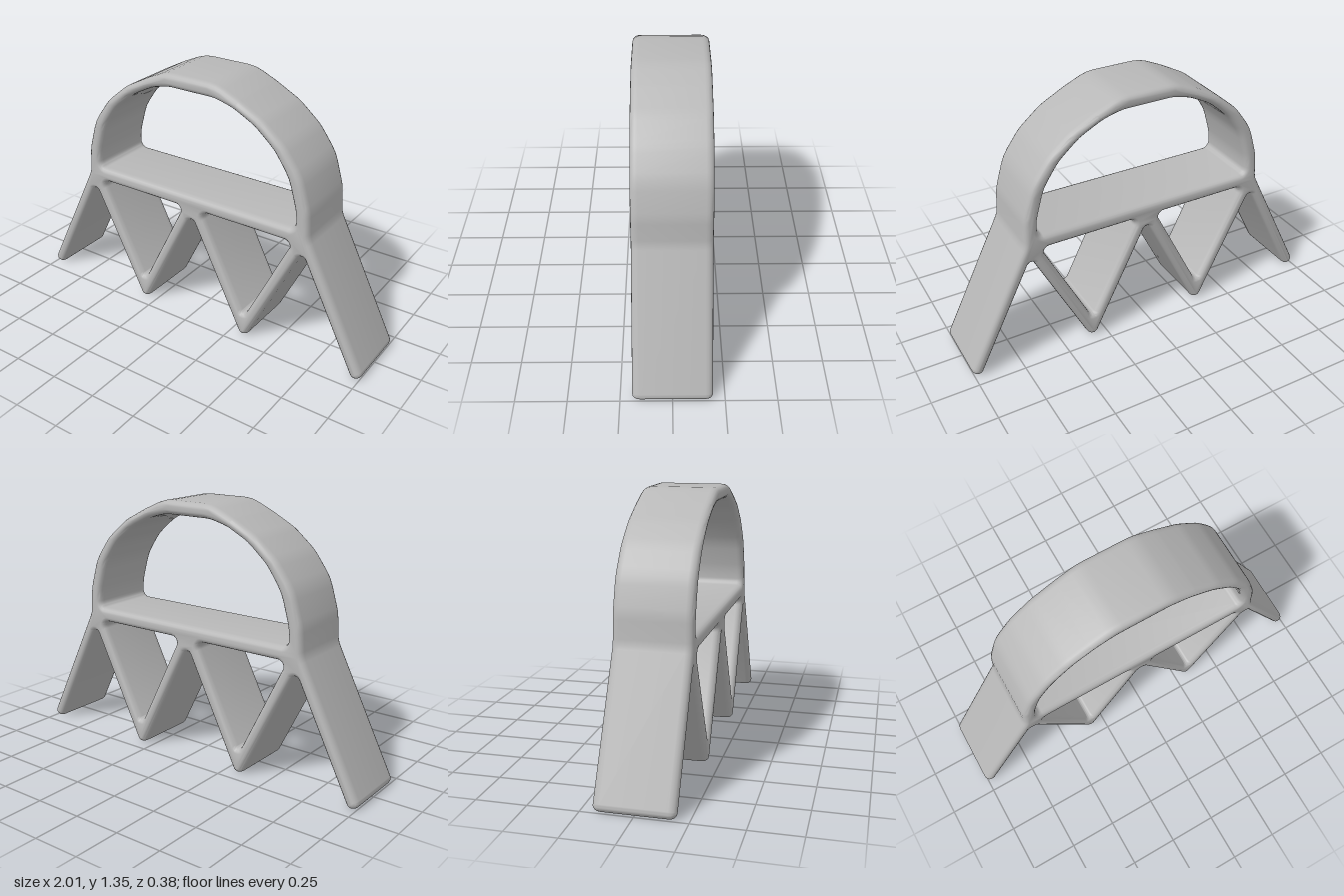
import * as THREE from 'three';
import { toCreasedNormals } from 'three/addons/utils/BufferGeometryUtils.js';

const HALF_DEPTH = 0.192;
const BEVEL = 0.026;
const BEVEL_DEPTH = 0.036;

// Polygon [x, y, radius] -> points with every corner replaced by a tangent arc
function roundedLoop(corners, steps = 8) {
  const out = [];
  const n = corners.length;
  corners.forEach(([x, y, r], i) => {
    const p = new THREE.Vector2(x, y);
    const toward = (q) => new THREE.Vector2(q[0], q[1]).sub(p);
    const u = toward(corners[(i + n - 1) % n]);
    const v = toward(corners[(i + 1) % n]);
    const limit = 0.48 * Math.min(u.length(), v.length());
    u.normalize();
    v.normalize();
    const half = Math.acos(THREE.MathUtils.clamp(u.dot(v), -1, 1)) / 2;
    const cut = Math.min(r / Math.tan(half), limit);
    const radius = cut * Math.tan(half);
    const centre = u.clone().add(v).normalize().multiplyScalar(radius / Math.sin(half)).add(p);
    const a = p.clone().addScaledVector(u, cut).sub(centre);
    const b = p.clone().addScaledVector(v, cut).sub(centre);
    const sweep = Math.atan2(a.cross(b), a.dot(b));
    const count = Math.max(2, Math.ceil((Math.abs(sweep) / Math.PI) * steps * 1.5));
    for (let k = 0; k <= count; k++) {
      const t = a.angle() + (sweep * k) / count;
      out.push(new THREE.Vector2(centre.x + radius * Math.cos(t), centre.y + radius * Math.sin(t)));
    }
  });
  return out;
}

// Adds the left half of a loop whose right half runs bottom to top
function mirrored(right) {
  const left = right.filter(([x]) => x > 0).map(([x, y, r]) => [-x, y, r]).reverse();
  return [...right, ...left];
}

export function createModel() {
  const group = new THREE.Group();
  group.name = 'archFrame';
  const grey = new THREE.MeshStandardMaterial({ color: 0xb8b8b8 });
  grey.name = 'plainGrey';

  // Outer contour: zigzag legs below, splayed end legs, arch above
  const outline = new THREE.Shape(roundedLoop(mirrored([
    [0, 0.61, 0.02],
    [0.325, -0.04, 0.033],
    [0.65, 0.61, 0.02],
    [0.96, -0.01, 0.031],
    [1.017, 0.018, 0.031],
    [0.683, 0.687, 0.12],
    [0.675, 0.83, 0.25],
    [0.625, 1.0, 0.25],
    [0.53, 1.13, 0.25],
    [0.41, 1.23, 0.25],
    [0.275, 1.3, 0.25],
    [0.15, 1.355, 0.2],
  ])));

  // Opening under the arch
  outline.holes.push(new THREE.Path(roundedLoop(mirrored([
    [0.607, 0.725, 0.035],
    [0.602, 0.82, 0.25],
    [0.557, 0.98, 0.25],
    [0.475, 1.1, 0.25],
    [0.365, 1.195, 0.25],
    [0.24, 1.258, 0.25],
    [0.14, 1.283, 0.2],
  ]))));

  // Triangular openings between the crossbar and the V legs
  for (const x of [-0.325, 0.325]) {
    outline.holes.push(new THREE.Path(roundedLoop([
      [x, 0.11, 0.02],
      [x + 0.27, 0.65, 0.028],
      [x - 0.27, 0.65, 0.028],
    ])));
  }

  // Broad band with softly rounded front and back edges
  const depth = 2 * (HALF_DEPTH - BEVEL_DEPTH);
  const geometry = new THREE.ExtrudeGeometry(outline, {
    depth,
    steps: 1,
    bevelEnabled: true,
    bevelThickness: BEVEL_DEPTH,
    bevelSize: BEVEL,
    bevelOffset: -BEVEL,
    bevelSegments: 4,
  });
  geometry.translate(0, 0, -depth / 2);

  const frame = new THREE.Mesh(toCreasedNormals(geometry, 0.7), grey);
  frame.name = 'archCrossbarAndLegs';
  group.add(frame);
  return group;
}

********************

Task:
The listing above, line by line: print it exactly, but not its pictures.

Solution to this exercise:
import * as THREE from 'three';
import { toCreasedNormals } from 'three/addons/utils/BufferGeometryUtils.js';

const HALF_DEPTH = 0.192;
const BEVEL = 0.026;
const BEVEL_DEPTH = 0.036;

// Polygon [x, y, radius] -> points with every corner replaced by a tangent arc
function roundedLoop(corners, steps = 8) {
  const out = [];
  const n = corners.length;
  corners.forEach(([x, y, r], i) => {
    const p = new THREE.Vector2(x, y);
    const toward = (q) => new THREE.Vector2(q[0], q[1]).sub(p);
    const u = toward(corners[(i + n - 1) % n]);
    const v = toward(corners[(i + 1) % n]);
    const limit = 0.48 * Math.min(u.length(), v.length());
    u.normalize();
    v.normalize();
    const half = Math.acos(THREE.MathUtils.clamp(u.dot(v), -1, 1)) / 2;
    const cut = Math.min(r / Math.tan(half), limit);
    const radius = cut * Math.tan(half);
    const centre = u.clone().add(v).normalize().multiplyScalar(radius / Math.sin(half)).add(p);
    const a = p.clone().addScaledVector(u, cut).sub(centre);
    const b = p.clone().addScaledVector(v, cut).sub(centre);
    const sweep = Math.atan2(a.cross(b), a.dot(b));
    const count = Math.max(2, Math.ceil((Math.abs(sweep) / Math.PI) * steps * 1.5));
    for (let k = 0; k <= count; k++) {
      const t = a.angle() + (sweep * k) / count;
      out.push(new THREE.Vector2(centre.x + radius * Math.cos(t), centre.y + radius * Math.sin(t)));
    }
  });
  return out;
}

// Adds the left half of a loop whose right half runs bottom to top
function mirrored(right) {
  const left = right.filter(([x]) => x > 0).map(([x, y, r]) => [-x, y, r]).reverse();
  return [...right, ...left];
}

export function createModel() {
  const group = new THREE.Group();
  group.name = 'archFrame';
  const grey = new THREE.MeshStandardMaterial({ color: 0xb8b8b8 });
  grey.name = 'plainGrey';

  // Outer contour: zigzag legs below, splayed end legs, arch above
  const outline = new THREE.Shape(roundedLoop(mirrored([
    [0, 0.61, 0.02],
    [0.325, -0.04, 0.033],
    [0.65, 0.61, 0.02],
    [0.96, -0.01, 0.031],
    [1.017, 0.018, 0.031],
    [0.683, 0.687, 0.12],
    [0.675, 0.83, 0.25],
    [0.625, 1.0, 0.25],
    [0.53, 1.13, 0.25],
    [0.41, 1.23, 0.25],
    [0.275, 1.3, 0.25],
    [0.15, 1.355, 0.2],
  ])));

  // Opening under the arch
  outline.holes.push(new THREE.Path(roundedLoop(mirrored([
    [0.607, 0.725, 0.035],
    [0.602, 0.82, 0.25],
    [0.557, 0.98, 0.25],
    [0.475, 1.1, 0.25],
    [0.365, 1.195, 0.25],
    [0.24, 1.258, 0.25],
    [0.14, 1.283, 0.2],
  ]))));

  // Triangular openings between the crossbar and the V legs
  for (const x of [-0.325, 0.325]) {
    outline.holes.push(new THREE.Path(roundedLoop([
      [x, 0.11, 0.02],
      [x + 0.27, 0.65, 0.028],
      [x - 0.27, 0.65, 0.028],
    ])));
  }

  // Broad band with softly rounded front and back edges
  const depth = 2 * (HALF_DEPTH - BEVEL_DEPTH);
  const geometry = new THREE.ExtrudeGeometry(outline, {
    depth,
    steps: 1,
    bevelEnabled: true,
    bevelThickness: BEVEL_DEPTH,
    bevelSize: BEVEL,
    bevelOffset: -BEVEL,
    bevelSegments: 4,
  });
  geometry.translate(0, 0, -depth / 2);

  const frame = new THREE.Mesh(toCreasedNormals(geometry, 0.7), grey);
  frame.name = 'archCrossbarAndLegs';
  group.add(frame);
  return group;
}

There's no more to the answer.